California Street, one of San Francisco’s major east-west thoroughfares, cuts through the heart of Downtown and previously contained some of the most exclusive—and expensive—commercial real estate in the country.
But troubles in the city’s commercial real estate market, marked by a huge and seemingly permanent drop in occupancy due to remote work, are beginning to hit building values.
Commercial mortgage-backed securities (CMBS) loan delinquencies, considered a sign of distress in the market and a sign of building owners’ inability to pay back their mortgages, are expected to more than double by the end of the year, according to a report from Fitch Ratings.
Here's a look at office buildings along the famed street on sale or in distress.
Commercial real estate observers have a close eye on the Union Bank Building at 350 California St. as a benchmark for property values in the post-pandemic era. Back in 2019, brokers valued the property at around $300 million.
In 2020, when the building went on sale, the number was pegged at around $250 million. As best and final offers are coming, however, commercial real estate brokers say the building is likely to sell at just $60 million—a drop of 80% compared with its 2019 price.
Although it was somewhat of a generic Class B office building built in the 1970s, the property was characterized by nice views and relatively modern amenities. In 2019, San Francisco’s commercial real estate market was riding high on a decade-plus long run of tech growth and low borrowing costs.
All that changed with the pandemic. According to a listing on LoopNet, the property is currently only 32% leased, with the majority of those leases expiring within the next 18 months.

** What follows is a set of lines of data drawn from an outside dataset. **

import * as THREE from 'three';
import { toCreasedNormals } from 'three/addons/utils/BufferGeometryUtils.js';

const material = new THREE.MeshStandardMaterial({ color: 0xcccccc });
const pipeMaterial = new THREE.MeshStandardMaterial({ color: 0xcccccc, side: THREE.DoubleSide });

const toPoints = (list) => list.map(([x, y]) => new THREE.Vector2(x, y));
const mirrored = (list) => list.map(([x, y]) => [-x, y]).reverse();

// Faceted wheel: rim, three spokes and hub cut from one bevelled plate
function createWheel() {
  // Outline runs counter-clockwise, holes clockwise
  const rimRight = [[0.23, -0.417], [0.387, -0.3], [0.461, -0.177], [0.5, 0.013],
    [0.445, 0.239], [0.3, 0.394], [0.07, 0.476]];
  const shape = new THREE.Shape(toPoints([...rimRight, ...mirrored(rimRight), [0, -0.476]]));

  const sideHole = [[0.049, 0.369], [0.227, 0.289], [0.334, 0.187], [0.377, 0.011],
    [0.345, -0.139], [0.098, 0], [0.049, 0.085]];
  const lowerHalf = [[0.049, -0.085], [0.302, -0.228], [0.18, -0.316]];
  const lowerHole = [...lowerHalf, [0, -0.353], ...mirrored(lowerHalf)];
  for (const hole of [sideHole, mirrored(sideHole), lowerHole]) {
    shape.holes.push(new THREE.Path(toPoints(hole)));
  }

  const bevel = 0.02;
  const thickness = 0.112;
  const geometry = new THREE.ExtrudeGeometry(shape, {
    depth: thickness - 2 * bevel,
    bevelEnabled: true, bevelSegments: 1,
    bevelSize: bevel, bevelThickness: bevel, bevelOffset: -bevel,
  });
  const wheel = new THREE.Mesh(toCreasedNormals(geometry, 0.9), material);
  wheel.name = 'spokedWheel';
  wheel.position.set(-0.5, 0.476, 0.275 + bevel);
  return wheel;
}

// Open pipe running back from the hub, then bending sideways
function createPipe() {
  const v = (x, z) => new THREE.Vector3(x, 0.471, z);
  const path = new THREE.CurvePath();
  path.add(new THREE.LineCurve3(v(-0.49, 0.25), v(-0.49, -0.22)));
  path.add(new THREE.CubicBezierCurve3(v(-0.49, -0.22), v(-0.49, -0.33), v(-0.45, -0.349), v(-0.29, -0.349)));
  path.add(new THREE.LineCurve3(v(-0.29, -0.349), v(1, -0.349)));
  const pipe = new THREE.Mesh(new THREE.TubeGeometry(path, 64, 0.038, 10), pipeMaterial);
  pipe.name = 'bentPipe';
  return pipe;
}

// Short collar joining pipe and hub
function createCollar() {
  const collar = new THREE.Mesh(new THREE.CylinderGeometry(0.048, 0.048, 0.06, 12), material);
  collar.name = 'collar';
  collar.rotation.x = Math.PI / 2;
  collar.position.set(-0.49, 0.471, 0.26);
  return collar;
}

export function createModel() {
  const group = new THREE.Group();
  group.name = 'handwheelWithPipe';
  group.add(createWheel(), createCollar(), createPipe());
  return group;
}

Another building just two blocks away could be one of the next dominos to fall. The 13-story Wells Fargo-owned building at 550 California originally came to market in 2022 at a price of $160 million, around $450 per square foot.
But after receiving what it believed were unsatisfactory offers, Wells Fargo pulled the building from the market a few months later.
However, in a recognition of the changing market conditions, the property is now back on sale at an asking price of around $150 per square foot. Best offers are likely to come in around $100 per square foot, sources say, equivalent to around $35 million. It’s unknown if the seller is likely to accept that new price.
“It’s a tough space, it’s a tough location and who’s the end user?” said one commercial real estate broker.
Among the street’s most prominent high-rises is 555 California, the former headquarters of the Bank of America. More recently, it become known for Donald Trump’s partial ownership of the property alongside Vornado Realty, as well as falling windows that sent glass crashing to the ground during recent storms.
Credit rating agency Fitch revised its outlook of the property’s mortgage on Thursday from “Stable” to “Negative,” reflecting “concerns with the deteriorating market fundamentals for office properties in San Francisco.”
The property’s largest tenant, Bank of America, which holds around 18% of the space, may revise its rent payments downward next year in line with changing market conditions.
The mortgage’s initial maturity date is May and the first of five one-year extension options is under review. The loan’s debt service coverage ratio, a calculation of the property’s income in relation to its debt cost, decreased from 2.6 at the end of 2021 to 1.78 at the end of 2022, according to Fitch.
Kevin Truong can be reached at email@example.com